**Exercise description**
Start with the first line of the records below. Output each line exactly, ending with the one that contains "bmesh.ops.reverse_faces(bm, faces=bm.faces)".

**Data listing**
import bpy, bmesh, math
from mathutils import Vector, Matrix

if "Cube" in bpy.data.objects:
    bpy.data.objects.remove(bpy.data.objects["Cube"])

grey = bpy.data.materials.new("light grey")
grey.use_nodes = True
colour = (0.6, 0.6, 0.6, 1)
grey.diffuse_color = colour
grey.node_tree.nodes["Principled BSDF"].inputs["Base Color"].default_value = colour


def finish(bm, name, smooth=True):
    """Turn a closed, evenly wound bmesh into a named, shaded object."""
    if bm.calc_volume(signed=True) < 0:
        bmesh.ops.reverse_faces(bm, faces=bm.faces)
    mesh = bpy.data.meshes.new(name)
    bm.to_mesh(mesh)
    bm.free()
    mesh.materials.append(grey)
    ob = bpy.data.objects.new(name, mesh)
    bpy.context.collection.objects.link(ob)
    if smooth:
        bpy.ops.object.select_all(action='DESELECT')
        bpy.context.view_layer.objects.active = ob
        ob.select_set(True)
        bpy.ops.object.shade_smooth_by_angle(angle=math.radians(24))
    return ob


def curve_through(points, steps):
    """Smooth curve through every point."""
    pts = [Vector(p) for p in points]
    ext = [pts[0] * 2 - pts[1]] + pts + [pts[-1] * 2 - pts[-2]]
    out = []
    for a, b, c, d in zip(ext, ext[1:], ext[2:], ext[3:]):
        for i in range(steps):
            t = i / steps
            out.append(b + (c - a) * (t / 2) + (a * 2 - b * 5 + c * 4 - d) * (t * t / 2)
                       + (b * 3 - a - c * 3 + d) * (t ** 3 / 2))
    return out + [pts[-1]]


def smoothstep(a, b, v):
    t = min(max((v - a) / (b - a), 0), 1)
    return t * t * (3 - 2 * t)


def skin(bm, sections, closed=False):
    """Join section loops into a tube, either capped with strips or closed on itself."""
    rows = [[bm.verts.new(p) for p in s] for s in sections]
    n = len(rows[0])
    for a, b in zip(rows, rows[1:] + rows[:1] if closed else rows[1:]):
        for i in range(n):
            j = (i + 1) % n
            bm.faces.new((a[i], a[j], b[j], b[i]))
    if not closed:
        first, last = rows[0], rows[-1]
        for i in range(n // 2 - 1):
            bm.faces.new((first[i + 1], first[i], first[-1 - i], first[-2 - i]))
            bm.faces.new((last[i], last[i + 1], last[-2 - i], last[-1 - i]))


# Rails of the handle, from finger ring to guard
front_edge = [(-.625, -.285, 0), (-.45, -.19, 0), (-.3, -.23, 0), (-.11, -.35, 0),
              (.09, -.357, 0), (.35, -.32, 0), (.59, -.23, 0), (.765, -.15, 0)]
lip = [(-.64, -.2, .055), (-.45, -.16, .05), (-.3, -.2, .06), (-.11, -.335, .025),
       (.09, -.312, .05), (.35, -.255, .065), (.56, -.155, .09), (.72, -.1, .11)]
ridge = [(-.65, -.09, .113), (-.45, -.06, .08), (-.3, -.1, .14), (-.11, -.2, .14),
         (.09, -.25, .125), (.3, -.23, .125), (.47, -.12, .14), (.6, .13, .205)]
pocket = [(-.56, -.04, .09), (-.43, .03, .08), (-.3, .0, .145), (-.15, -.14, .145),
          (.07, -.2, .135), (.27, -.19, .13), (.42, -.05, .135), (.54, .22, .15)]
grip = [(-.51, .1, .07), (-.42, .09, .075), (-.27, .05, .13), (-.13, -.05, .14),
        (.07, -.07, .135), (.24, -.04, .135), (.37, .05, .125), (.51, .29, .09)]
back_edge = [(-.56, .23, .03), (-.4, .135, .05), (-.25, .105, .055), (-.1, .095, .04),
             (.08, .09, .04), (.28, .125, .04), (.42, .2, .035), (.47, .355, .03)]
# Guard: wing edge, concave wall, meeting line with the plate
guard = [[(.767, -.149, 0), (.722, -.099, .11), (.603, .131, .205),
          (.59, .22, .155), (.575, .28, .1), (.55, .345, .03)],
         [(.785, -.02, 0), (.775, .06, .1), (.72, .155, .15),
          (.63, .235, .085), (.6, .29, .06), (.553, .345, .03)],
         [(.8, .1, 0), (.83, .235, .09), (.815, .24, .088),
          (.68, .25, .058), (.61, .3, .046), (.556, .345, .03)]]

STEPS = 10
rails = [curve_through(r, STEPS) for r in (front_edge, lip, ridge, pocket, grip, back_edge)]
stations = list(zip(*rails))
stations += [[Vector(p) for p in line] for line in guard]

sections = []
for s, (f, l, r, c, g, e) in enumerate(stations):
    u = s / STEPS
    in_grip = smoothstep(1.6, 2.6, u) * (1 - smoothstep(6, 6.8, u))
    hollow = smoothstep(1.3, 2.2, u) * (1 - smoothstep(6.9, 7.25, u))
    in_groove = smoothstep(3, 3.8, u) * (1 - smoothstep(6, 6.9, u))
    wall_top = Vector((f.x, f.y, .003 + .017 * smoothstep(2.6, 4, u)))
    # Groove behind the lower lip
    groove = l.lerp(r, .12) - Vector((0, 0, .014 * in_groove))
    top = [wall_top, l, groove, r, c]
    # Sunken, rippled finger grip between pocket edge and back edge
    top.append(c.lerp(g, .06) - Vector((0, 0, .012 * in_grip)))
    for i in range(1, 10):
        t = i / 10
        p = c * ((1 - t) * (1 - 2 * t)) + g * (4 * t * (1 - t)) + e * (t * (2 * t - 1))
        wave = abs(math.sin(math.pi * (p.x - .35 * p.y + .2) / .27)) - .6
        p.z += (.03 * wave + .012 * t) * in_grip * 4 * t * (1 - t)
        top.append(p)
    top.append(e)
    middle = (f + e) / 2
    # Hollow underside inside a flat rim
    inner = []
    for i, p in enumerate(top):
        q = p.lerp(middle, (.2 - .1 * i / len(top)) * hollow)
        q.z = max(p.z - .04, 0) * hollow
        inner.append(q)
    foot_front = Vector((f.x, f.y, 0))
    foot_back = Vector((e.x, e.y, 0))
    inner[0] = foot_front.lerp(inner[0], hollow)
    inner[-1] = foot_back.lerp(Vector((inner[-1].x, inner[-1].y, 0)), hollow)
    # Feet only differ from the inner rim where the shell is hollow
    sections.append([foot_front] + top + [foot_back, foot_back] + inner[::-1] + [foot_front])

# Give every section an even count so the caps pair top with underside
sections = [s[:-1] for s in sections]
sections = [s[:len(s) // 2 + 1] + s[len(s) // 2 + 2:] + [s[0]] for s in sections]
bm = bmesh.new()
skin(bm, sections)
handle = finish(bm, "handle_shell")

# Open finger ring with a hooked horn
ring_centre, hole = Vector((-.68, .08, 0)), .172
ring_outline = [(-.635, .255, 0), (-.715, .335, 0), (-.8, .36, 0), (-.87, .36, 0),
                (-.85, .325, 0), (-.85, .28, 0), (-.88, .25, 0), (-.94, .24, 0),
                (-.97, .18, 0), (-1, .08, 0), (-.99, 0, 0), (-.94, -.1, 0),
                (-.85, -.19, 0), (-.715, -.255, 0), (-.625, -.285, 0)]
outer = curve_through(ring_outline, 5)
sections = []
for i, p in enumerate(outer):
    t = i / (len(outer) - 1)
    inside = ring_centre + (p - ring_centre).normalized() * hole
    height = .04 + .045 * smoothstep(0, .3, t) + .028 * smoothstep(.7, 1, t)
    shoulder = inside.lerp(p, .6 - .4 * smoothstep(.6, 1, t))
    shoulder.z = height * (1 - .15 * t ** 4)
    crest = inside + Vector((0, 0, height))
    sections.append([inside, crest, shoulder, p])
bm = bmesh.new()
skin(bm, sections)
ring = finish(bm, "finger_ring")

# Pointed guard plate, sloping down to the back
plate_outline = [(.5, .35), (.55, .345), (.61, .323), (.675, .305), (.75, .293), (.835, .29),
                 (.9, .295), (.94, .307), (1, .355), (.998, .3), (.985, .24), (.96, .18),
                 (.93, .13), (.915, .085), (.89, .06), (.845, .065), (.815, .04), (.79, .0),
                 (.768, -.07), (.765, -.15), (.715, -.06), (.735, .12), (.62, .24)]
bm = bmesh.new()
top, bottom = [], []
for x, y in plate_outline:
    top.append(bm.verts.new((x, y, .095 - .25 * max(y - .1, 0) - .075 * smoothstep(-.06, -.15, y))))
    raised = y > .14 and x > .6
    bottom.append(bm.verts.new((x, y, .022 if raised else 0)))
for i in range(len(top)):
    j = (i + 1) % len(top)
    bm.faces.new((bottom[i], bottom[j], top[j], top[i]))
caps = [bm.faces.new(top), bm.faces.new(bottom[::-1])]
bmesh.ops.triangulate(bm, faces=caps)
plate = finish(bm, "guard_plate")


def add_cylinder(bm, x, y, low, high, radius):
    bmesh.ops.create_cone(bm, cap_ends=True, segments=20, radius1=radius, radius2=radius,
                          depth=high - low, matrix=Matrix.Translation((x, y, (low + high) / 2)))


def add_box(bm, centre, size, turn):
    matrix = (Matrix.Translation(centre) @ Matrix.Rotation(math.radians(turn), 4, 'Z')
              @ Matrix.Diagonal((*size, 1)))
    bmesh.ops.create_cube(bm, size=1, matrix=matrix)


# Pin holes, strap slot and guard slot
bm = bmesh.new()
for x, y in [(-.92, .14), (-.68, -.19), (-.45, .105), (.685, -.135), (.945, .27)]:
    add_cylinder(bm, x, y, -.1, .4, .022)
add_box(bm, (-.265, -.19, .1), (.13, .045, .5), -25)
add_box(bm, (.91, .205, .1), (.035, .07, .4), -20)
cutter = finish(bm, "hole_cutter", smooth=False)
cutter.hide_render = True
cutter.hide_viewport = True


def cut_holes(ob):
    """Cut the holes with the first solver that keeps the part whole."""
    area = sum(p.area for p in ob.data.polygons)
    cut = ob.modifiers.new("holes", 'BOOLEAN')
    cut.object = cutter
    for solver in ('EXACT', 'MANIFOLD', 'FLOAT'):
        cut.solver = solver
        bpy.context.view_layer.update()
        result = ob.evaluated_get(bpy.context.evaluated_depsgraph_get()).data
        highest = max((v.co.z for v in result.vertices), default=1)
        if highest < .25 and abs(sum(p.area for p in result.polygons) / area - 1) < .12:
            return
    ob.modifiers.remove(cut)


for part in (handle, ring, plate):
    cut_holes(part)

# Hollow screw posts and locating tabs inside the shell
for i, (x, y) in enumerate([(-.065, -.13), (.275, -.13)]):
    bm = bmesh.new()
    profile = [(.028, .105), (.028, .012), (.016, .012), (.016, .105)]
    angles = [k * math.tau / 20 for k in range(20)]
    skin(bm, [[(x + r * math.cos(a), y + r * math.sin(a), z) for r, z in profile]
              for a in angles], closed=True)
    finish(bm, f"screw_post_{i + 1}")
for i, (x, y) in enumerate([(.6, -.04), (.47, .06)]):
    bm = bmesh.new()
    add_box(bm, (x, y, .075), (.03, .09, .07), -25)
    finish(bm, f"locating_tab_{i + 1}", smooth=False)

**Task answer**
import bpy, bmesh, math
from mathutils import Vector, Matrix

if "Cube" in bpy.data.objects:
    bpy.data.objects.remove(bpy.data.objects["Cube"])

grey = bpy.data.materials.new("light grey")
grey.use_nodes = True
colour = (0.6, 0.6, 0.6, 1)
grey.diffuse_color = colour
grey.node_tree.nodes["Principled BSDF"].inputs["Base Color"].default_value = colour


def finish(bm, name, smooth=True):
    """Turn a closed, evenly wound bmesh into a named, shaded object."""
    if bm.calc_volume(signed=True) < 0:
        bmesh.ops.reverse_faces(bm, faces=bm.faces)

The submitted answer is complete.